*Exercise description*.
Your copy should hold exactly the lines from the beginning of the listing below through the line with "function labelPiece(outline, holes, material)", without any pictures.

*Supplied records*.
────────
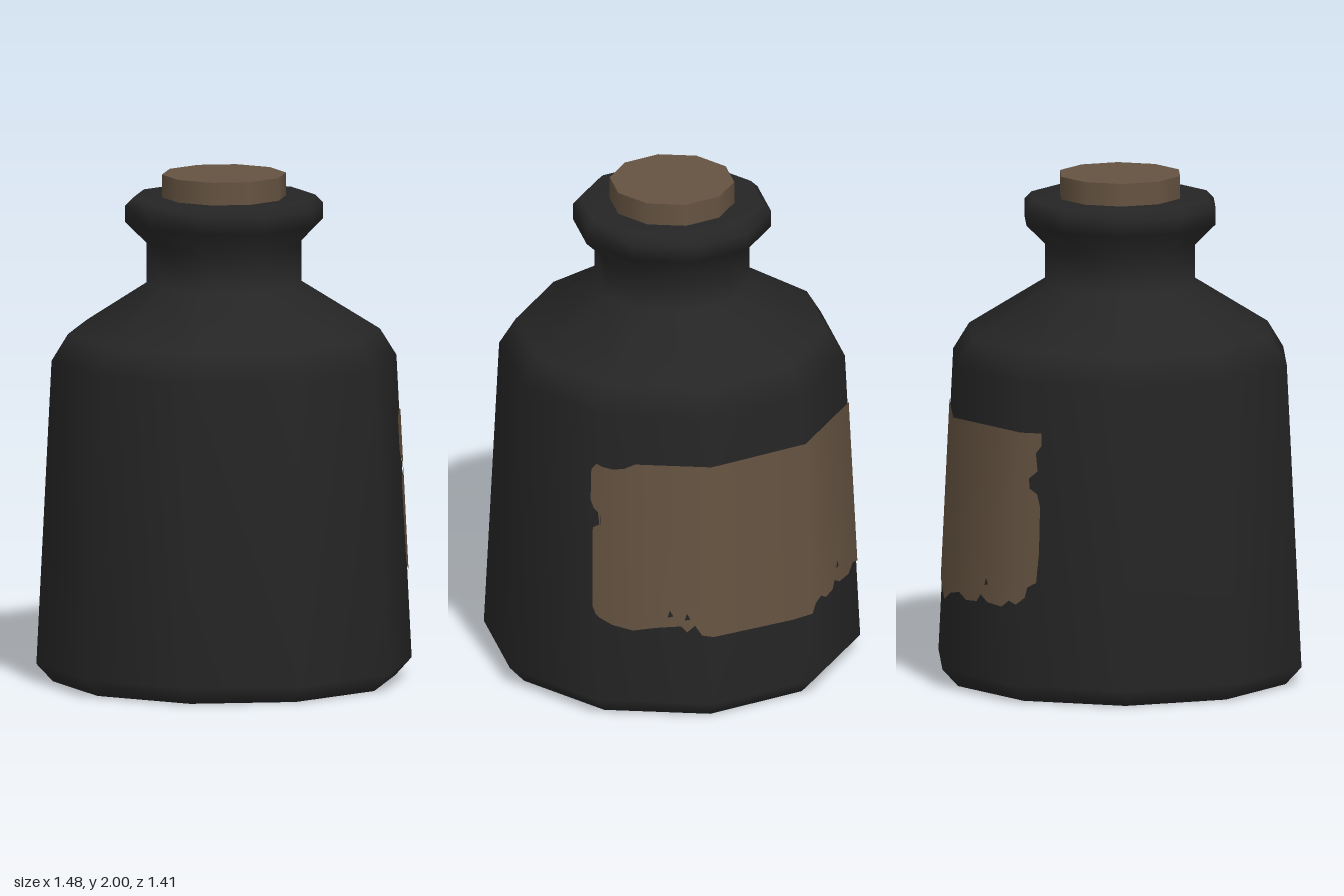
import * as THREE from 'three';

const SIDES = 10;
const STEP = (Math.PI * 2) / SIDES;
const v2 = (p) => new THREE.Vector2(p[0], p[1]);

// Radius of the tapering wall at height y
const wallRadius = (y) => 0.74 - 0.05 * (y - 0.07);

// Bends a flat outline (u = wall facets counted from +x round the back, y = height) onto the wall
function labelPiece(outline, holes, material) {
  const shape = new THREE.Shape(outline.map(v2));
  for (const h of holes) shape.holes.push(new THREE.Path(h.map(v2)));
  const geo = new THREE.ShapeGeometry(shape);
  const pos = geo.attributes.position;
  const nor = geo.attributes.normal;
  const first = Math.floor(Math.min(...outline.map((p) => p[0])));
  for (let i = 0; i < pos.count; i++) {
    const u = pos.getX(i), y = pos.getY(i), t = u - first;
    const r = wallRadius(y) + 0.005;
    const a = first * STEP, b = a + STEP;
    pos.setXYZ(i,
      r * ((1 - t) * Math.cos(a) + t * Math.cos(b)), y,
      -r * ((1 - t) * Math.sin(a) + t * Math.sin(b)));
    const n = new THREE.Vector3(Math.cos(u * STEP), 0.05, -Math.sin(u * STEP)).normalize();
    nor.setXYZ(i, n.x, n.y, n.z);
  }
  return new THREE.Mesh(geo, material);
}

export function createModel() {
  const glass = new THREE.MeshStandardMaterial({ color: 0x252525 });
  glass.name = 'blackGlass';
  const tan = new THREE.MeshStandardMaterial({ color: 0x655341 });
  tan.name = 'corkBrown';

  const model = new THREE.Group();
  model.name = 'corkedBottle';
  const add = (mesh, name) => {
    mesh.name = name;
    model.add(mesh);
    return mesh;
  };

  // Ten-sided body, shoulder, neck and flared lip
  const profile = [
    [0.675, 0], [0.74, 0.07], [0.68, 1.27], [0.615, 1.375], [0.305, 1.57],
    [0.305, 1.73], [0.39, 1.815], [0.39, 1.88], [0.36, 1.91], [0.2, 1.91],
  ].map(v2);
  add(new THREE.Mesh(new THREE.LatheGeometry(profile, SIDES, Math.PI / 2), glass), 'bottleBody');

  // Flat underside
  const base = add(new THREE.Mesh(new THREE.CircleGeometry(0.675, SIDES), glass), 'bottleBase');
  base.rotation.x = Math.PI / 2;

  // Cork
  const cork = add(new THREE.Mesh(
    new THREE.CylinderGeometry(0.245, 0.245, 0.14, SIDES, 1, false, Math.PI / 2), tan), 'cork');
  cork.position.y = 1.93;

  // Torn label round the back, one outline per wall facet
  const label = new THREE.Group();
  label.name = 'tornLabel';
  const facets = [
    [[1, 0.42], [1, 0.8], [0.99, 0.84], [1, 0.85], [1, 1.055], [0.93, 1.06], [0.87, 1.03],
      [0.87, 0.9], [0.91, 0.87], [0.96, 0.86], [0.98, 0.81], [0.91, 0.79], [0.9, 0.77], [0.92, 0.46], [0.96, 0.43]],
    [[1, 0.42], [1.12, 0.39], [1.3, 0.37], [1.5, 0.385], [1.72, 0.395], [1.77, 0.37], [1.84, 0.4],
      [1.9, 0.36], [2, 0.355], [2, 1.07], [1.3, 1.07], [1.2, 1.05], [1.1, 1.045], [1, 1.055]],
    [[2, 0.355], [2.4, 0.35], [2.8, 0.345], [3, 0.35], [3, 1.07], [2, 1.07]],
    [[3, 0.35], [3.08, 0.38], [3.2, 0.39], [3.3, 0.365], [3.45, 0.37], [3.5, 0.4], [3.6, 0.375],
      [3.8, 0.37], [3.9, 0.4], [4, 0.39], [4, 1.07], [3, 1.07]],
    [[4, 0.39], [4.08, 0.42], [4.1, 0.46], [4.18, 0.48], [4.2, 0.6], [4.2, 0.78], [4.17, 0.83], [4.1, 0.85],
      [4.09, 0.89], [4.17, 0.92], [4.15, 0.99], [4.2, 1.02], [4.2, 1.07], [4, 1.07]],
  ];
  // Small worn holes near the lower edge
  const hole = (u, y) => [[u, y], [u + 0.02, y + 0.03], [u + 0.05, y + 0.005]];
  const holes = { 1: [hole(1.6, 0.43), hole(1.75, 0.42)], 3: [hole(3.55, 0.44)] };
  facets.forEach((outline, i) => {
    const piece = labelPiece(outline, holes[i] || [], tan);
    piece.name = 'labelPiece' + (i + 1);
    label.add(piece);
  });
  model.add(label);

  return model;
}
────────
*Task result*.
import * as THREE from 'three';

const SIDES = 10;
const STEP = (Math.PI * 2) / SIDES;
const v2 = (p) => new THREE.Vector2(p[0], p[1]);

// Radius of the tapering wall at height y
const wallRadius = (y) => 0.74 - 0.05 * (y - 0.07);

// Bends a flat outline (u = wall facets counted from +x round the back, y = height) onto the wall
function labelPiece(outline, holes, material) {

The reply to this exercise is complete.